**PROBLEM DESCRIPTION**
How many lines in the entries below contain the word "import"? Answer with the number and nothing else.

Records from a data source
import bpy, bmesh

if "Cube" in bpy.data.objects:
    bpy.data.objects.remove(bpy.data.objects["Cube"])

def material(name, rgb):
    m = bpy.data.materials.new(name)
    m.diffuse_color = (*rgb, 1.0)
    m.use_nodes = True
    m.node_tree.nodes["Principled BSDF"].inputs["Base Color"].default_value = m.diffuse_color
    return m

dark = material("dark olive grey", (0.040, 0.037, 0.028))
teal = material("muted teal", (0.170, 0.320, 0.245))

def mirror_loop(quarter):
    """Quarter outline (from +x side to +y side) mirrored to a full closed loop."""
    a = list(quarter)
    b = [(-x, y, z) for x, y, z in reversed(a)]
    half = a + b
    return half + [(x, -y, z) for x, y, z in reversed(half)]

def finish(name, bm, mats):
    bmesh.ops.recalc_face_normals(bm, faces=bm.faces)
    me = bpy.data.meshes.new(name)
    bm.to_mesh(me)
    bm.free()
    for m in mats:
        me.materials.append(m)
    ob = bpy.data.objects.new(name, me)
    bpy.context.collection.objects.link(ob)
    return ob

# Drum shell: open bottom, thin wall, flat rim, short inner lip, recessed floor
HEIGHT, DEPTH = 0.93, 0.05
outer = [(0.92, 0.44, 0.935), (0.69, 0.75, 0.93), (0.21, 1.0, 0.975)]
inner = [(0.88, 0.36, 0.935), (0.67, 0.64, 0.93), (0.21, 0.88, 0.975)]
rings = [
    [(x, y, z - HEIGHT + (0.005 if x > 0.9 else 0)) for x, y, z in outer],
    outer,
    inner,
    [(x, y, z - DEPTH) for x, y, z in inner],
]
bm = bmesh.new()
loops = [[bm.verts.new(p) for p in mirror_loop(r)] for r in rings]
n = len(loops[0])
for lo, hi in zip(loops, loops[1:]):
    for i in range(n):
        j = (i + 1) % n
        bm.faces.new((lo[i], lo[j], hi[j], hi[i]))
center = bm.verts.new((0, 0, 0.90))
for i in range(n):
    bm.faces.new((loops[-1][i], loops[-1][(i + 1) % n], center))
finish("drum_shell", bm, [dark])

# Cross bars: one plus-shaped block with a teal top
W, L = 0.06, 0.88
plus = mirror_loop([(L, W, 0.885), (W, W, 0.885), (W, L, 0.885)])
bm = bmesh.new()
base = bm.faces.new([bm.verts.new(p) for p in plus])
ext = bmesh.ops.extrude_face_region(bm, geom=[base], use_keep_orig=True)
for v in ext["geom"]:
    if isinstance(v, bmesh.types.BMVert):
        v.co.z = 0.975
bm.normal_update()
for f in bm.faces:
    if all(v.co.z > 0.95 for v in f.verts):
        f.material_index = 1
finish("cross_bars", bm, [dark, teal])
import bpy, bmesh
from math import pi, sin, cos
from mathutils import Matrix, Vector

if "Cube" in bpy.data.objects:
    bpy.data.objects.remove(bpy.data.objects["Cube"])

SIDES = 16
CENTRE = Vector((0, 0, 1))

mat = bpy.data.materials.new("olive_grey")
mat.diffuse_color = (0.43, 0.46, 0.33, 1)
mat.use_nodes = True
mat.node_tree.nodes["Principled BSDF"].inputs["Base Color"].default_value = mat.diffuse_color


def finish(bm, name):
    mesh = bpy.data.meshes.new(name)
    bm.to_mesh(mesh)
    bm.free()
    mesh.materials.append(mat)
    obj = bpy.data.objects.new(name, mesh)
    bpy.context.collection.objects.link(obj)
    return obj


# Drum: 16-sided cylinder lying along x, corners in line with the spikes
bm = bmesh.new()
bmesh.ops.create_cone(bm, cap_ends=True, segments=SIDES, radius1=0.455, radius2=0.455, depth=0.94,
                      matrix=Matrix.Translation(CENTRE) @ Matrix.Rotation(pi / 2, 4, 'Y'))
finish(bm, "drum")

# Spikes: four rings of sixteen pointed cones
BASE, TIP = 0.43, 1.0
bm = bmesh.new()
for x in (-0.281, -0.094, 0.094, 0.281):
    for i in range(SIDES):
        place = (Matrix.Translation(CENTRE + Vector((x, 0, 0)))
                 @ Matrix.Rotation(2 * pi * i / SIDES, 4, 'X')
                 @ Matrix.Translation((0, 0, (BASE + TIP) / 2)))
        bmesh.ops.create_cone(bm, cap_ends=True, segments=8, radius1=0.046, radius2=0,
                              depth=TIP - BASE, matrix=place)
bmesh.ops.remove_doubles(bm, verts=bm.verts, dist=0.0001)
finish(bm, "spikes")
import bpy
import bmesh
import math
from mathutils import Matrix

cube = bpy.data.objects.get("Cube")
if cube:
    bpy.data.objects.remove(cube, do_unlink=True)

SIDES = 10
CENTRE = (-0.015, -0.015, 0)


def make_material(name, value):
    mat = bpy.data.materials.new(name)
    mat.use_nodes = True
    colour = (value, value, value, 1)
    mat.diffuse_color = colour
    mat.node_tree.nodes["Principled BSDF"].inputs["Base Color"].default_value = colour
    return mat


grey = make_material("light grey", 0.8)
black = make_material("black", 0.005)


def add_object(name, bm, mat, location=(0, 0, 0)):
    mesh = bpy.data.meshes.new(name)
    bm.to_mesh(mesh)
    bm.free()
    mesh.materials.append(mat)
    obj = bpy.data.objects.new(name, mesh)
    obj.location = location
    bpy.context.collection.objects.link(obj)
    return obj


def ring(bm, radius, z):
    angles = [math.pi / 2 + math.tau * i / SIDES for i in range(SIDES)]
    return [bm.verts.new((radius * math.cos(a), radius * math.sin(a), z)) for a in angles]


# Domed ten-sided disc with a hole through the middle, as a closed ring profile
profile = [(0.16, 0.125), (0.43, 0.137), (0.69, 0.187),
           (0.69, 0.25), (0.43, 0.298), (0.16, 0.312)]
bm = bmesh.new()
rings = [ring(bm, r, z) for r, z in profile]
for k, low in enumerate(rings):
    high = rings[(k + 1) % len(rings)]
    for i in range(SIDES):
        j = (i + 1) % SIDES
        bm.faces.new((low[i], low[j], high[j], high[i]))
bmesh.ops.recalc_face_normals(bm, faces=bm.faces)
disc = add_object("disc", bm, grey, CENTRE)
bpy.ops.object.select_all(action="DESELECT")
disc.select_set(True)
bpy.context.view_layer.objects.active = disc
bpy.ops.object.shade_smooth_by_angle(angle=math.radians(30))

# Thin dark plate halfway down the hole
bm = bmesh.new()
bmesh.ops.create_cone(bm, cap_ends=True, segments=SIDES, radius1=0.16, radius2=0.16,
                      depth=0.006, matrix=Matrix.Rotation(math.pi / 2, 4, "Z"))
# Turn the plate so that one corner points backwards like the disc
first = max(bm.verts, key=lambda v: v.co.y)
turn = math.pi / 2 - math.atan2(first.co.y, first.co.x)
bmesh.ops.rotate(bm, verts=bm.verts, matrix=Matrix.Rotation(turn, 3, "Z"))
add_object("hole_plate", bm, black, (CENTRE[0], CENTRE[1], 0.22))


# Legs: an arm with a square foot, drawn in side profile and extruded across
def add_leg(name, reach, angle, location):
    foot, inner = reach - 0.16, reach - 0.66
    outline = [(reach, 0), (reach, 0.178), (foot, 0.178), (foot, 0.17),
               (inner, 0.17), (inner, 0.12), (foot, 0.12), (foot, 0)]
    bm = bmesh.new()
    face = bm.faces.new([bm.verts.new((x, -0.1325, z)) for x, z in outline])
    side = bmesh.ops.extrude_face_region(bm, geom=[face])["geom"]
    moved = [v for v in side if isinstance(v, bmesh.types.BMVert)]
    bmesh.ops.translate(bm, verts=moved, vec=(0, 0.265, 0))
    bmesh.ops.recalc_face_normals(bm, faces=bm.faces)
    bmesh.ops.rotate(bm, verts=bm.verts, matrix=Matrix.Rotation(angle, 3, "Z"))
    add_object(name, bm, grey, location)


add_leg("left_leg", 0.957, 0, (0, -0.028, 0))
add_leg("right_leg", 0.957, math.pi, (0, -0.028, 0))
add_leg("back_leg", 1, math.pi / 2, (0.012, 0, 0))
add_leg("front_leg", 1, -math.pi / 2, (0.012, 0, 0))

**ANSWER TO THE EXERCISE**
8